[Rendered images with source text]
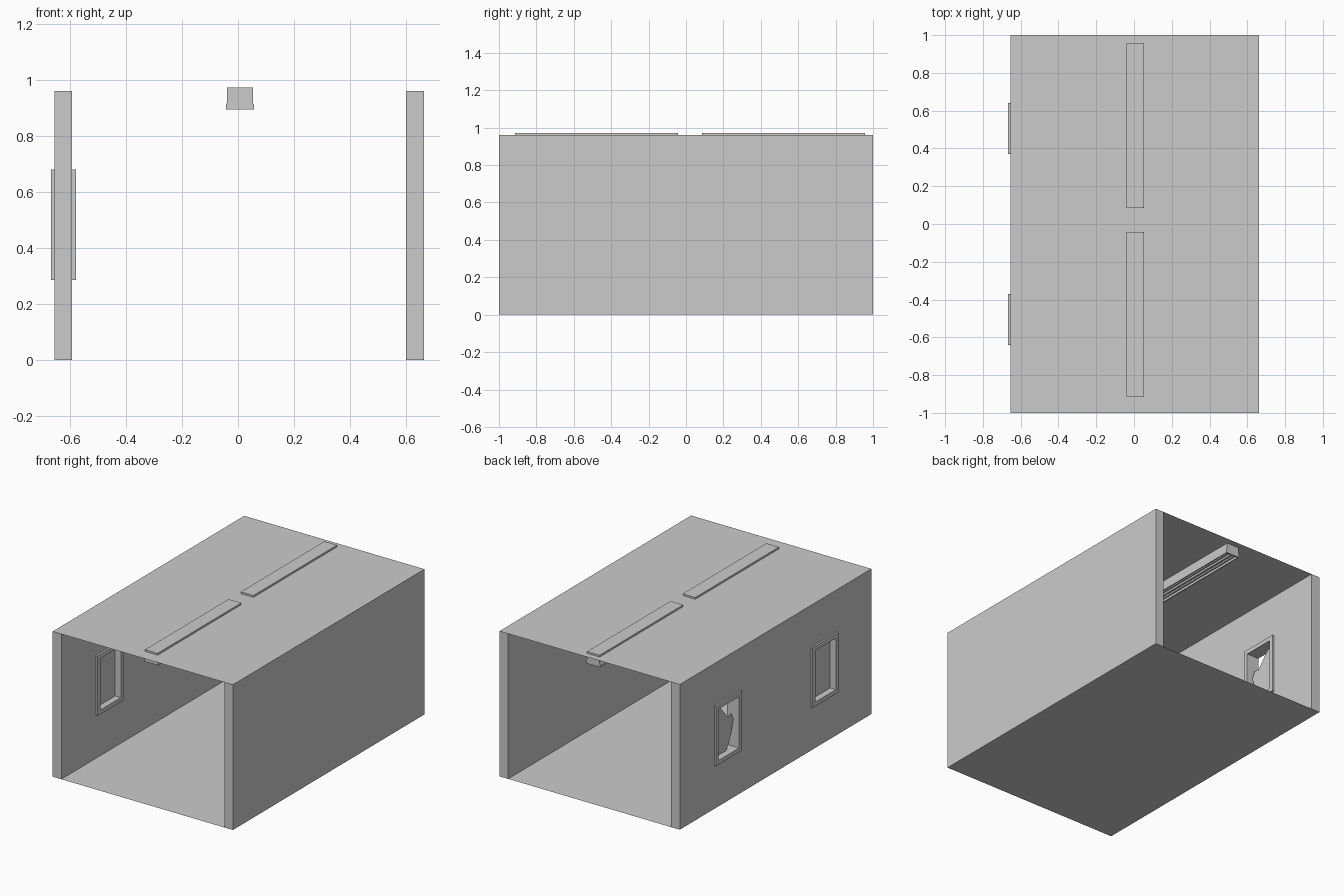
import bpy
import math

if "Cube" in bpy.data.objects:
    bpy.data.objects.remove(bpy.data.objects["Cube"])

H = 0.96            # room height
X0, X1 = -0.655, 0.663  # outer faces of the walls
T = 0.063           # wall thickness


def mesh_object(name, verts, faces):
    me = bpy.data.meshes.new(name)
    me.from_pydata(verts, [], faces)
    me.update()
    ob = bpy.data.objects.new(name, me)
    bpy.context.collection.objects.link(ob)
    return ob


def box(name, x, y, z):
    bpy.ops.mesh.primitive_cube_add(size=1, location=(sum(x) / 2, sum(y) / 2, sum(z) / 2))
    ob = bpy.context.object
    ob.name = name
    ob.scale = (x[1] - x[0], y[1] - y[0], z[1] - z[0])
    bpy.ops.object.transform_apply(location=True, rotation=True, scale=True)
    return ob


def sheet(name, z, up):
    v = [(X0, -1, z), (X1, -1, z), (X1, 1, z), (X0, 1, z)]
    return mesh_object(name, v if up else v[::-1], [(0, 1, 2, 3)])


def extrude_y(name, profile, y0, y1):
    n = len(profile)
    verts = [(x, y, z) for y in (y0, y1) for x, z in profile]
    faces = [(i, i + n, (i + 1) % n + n, (i + 1) % n) for i in range(n)]
    faces += [tuple(range(n)), tuple(range(2 * n - 1, n - 1, -1))]
    return mesh_object(name, verts, faces)


def extrude_x(name, profile, x0, x1):
    n = len(profile)
    verts = [(x, y, z) for x in (x0, x1) for y, z in profile]
    faces = [(i, (i + 1) % n, (i + 1) % n + n, i + n) for i in range(n)]
    faces += [tuple(range(n - 1, -1, -1)), tuple(range(n, 2 * n))]
    return mesh_object(name, verts, faces)


def rect(yc, hw, z0, z1):
    return [(yc - hw, z0), (yc + hw, z0), (yc + hw, z1), (yc - hw, z1)]


def window_frame(name, yc):
    xa, xb = -0.667, -0.578
    outer, inner = rect(yc, 0.135, 0.285, 0.68), rect(yc, 0.107, 0.313, 0.652)
    verts = [(x, y, z) for x, loop in ((xa, outer), (xb, outer), (xb, inner), (xa, inner))
             for y, z in loop]
    # four loops joined in a closed ring
    faces = [(a * 4 + i, a * 4 + (i + 1) % 4,
              (a + 1) % 4 * 4 + (i + 1) % 4, (a + 1) % 4 * 4 + i)
             for a in range(4) for i in range(4)]
    return mesh_object(name, verts, faces)


# floor, ceiling and walls
sheet("floor", 0, True)
sheet("ceiling", H, True)
box("right_wall", (X1 - T, X1), (-1, 1), (0, H))
wall = box("left_wall", (X0, X0 + T), (-1, 1), (0, H))

# window openings and frames
for side, yc in (("front", -0.505), ("back", 0.505)):
    cutter = box("opening_cutter", (-0.75, -0.5), (yc - 0.13, yc + 0.13), (0.29, 0.675))
    cutter.hide_render = True
    mod = wall.modifiers.new("opening", 'BOOLEAN')
    mod.object = cutter
    mod.operation = 'DIFFERENCE'
    mod.solver = 'EXACT'
    bpy.context.view_layer.objects.active = wall
    bpy.ops.object.modifier_apply(modifier=mod.name)
    bpy.data.objects.remove(cutter)
    window_frame(side + "_window_frame", yc)

# intact pane and broken pane
extrude_x("intact_pane", rect(-0.505, 0.107, 0.313, 0.652), -0.625, -0.620)
shard = [(0.612, 0.313), (0.612, 0.652), (0.59, 0.652), (0.54, 0.627), (0.455, 0.529),
         (0.418, 0.535), (0.398, 0.49), (0.42, 0.42), (0.445, 0.351), (0.475, 0.313)]
extrude_x("broken_pane", shard[::-1], -0.625, -0.620)

# ceiling lights: housing with two troughs, end caps and tubes
CX = 0.007
half = [(0.046, 0.972), (0.046, 0.918), (0.050, 0.912), (0.050, 0.893)]
trough = [(0.044, 0.893), (0.036, 0.918), (0.014, 0.918), (0.006, 0.896)]


def mirrored(points):
    pts = points + [(-x, z) for x, z in reversed(points)]
    return [(CX + x, z) for x, z in pts]


for side, y0 in (("front", -0.915), ("back", 0.085)):
    y1 = y0 + 0.873
    extrude_y(side + "_light_housing", mirrored(half + trough), y0 + 0.01, y1 - 0.01)
    for end, a, b in (("near", y0, y0 + 0.01), ("far", y1 - 0.01, y1)):
        extrude_y(f"{side}_light_{end}_cap", mirrored(half), a, b)
    for s in (-1, 1):
        bpy.ops.mesh.primitive_cylinder_add(
            vertices=12, radius=0.009, depth=y1 - y0 - 0.02,
            location=(CX + s * 0.025, (y0 + y1) / 2, 0.905), rotation=(math.pi / 2, 0, 0))
        bpy.context.object.name = side + "_light_tube"
        bpy.ops.object.shade_smooth_by_angle()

PROBLEM:
Leaving the pictures out, give back each line above exactly.

RESPONSE:
import bpy
import math

if "Cube" in bpy.data.objects:
    bpy.data.objects.remove(bpy.data.objects["Cube"])

H = 0.96            # room height
X0, X1 = -0.655, 0.663  # outer faces of the walls
T = 0.063           # wall thickness


def mesh_object(name, verts, faces):
    me = bpy.data.meshes.new(name)
    me.from_pydata(verts, [], faces)
    me.update()
    ob = bpy.data.objects.new(name, me)
    bpy.context.collection.objects.link(ob)
    return ob


def box(name, x, y, z):
    bpy.ops.mesh.primitive_cube_add(size=1, location=(sum(x) / 2, sum(y) / 2, sum(z) / 2))
    ob = bpy.context.object
    ob.name = name
    ob.scale = (x[1] - x[0], y[1] - y[0], z[1] - z[0])
    bpy.ops.object.transform_apply(location=True, rotation=True, scale=True)
    return ob


def sheet(name, z, up):
    v = [(X0, -1, z), (X1, -1, z), (X1, 1, z), (X0, 1, z)]
    return mesh_object(name, v if up else v[::-1], [(0, 1, 2, 3)])


def extrude_y(name, profile, y0, y1):
    n = len(profile)
    verts = [(x, y, z) for y in (y0, y1) for x, z in profile]
    faces = [(i, i + n, (i + 1) % n + n, (i + 1) % n) for i in range(n)]
    faces += [tuple(range(n)), tuple(range(2 * n - 1, n - 1, -1))]
    return mesh_object(name, verts, faces)


def extrude_x(name, profile, x0, x1):
    n = len(profile)
    verts = [(x, y, z) for x in (x0, x1) for y, z in profile]
    faces = [(i, (i + 1) % n, (i + 1) % n + n, i + n) for i in range(n)]
    faces += [tuple(range(n - 1, -1, -1)), tuple(range(n, 2 * n))]
    return mesh_object(name, verts, faces)


def rect(yc, hw, z0, z1):
    return [(yc - hw, z0), (yc + hw, z0), (yc + hw, z1), (yc - hw, z1)]


def window_frame(name, yc):
    xa, xb = -0.667, -0.578
    outer, inner = rect(yc, 0.135, 0.285, 0.68), rect(yc, 0.107, 0.313, 0.652)
    verts = [(x, y, z) for x, loop in ((xa, outer), (xb, outer), (xb, inner), (xa, inner))
             for y, z in loop]
    # four loops joined in a closed ring
    faces = [(a * 4 + i, a * 4 + (i + 1) % 4,
              (a + 1) % 4 * 4 + (i + 1) % 4, (a + 1) % 4 * 4 + i)
             for a in range(4) for i in range(4)]
    return mesh_object(name, verts, faces)


# floor, ceiling and walls
sheet("floor", 0, True)
sheet("ceiling", H, True)
box("right_wall", (X1 - T, X1), (-1, 1), (0, H))
wall = box("left_wall", (X0, X0 + T), (-1, 1), (0, H))

# window openings and frames
for side, yc in (("front", -0.505), ("back", 0.505)):
    cutter = box("opening_cutter", (-0.75, -0.5), (yc - 0.13, yc + 0.13), (0.29, 0.675))
    cutter.hide_render = True
    mod = wall.modifiers.new("opening", 'BOOLEAN')
    mod.object = cutter
    mod.operation = 'DIFFERENCE'
    mod.solver = 'EXACT'
    bpy.context.view_layer.objects.active = wall
    bpy.ops.object.modifier_apply(modifier=mod.name)
    bpy.data.objects.remove(cutter)
    window_frame(side + "_window_frame", yc)

# intact pane and broken pane
extrude_x("intact_pane", rect(-0.505, 0.107, 0.313, 0.652), -0.625, -0.620)
shard = [(0.612, 0.313), (0.612, 0.652), (0.59, 0.652), (0.54, 0.627), (0.455, 0.529),
         (0.418, 0.535), (0.398, 0.49), (0.42, 0.42), (0.445, 0.351), (0.475, 0.313)]
extrude_x("broken_pane", shard[::-1], -0.625, -0.620)

# ceiling lights: housing with two troughs, end caps and tubes
CX = 0.007
half = [(0.046, 0.972), (0.046, 0.918), (0.050, 0.912), (0.050, 0.893)]
trough = [(0.044, 0.893), (0.036, 0.918), (0.014, 0.918), (0.006, 0.896)]


def mirrored(points):
    pts = points + [(-x, z) for x, z in reversed(points)]
    return [(CX + x, z) for x, z in pts]


for side, y0 in (("front", -0.915), ("back", 0.085)):
    y1 = y0 + 0.873
    extrude_y(side + "_light_housing", mirrored(half + trough), y0 + 0.01, y1 - 0.01)
    for end, a, b in (("near", y0, y0 + 0.01), ("far", y1 - 0.01, y1)):
        extrude_y(f"{side}_light_{end}_cap", mirrored(half), a, b)
    for s in (-1, 1):
        bpy.ops.mesh.primitive_cylinder_add(
            vertices=12, radius=0.009, depth=y1 - y0 - 0.02,
            location=(CX + s * 0.025, (y0 + y1) / 2, 0.905), rotation=(math.pi / 2, 0, 0))
        bpy.context.object.name = side + "_light_tube"
        bpy.ops.object.shade_smooth_by_angle()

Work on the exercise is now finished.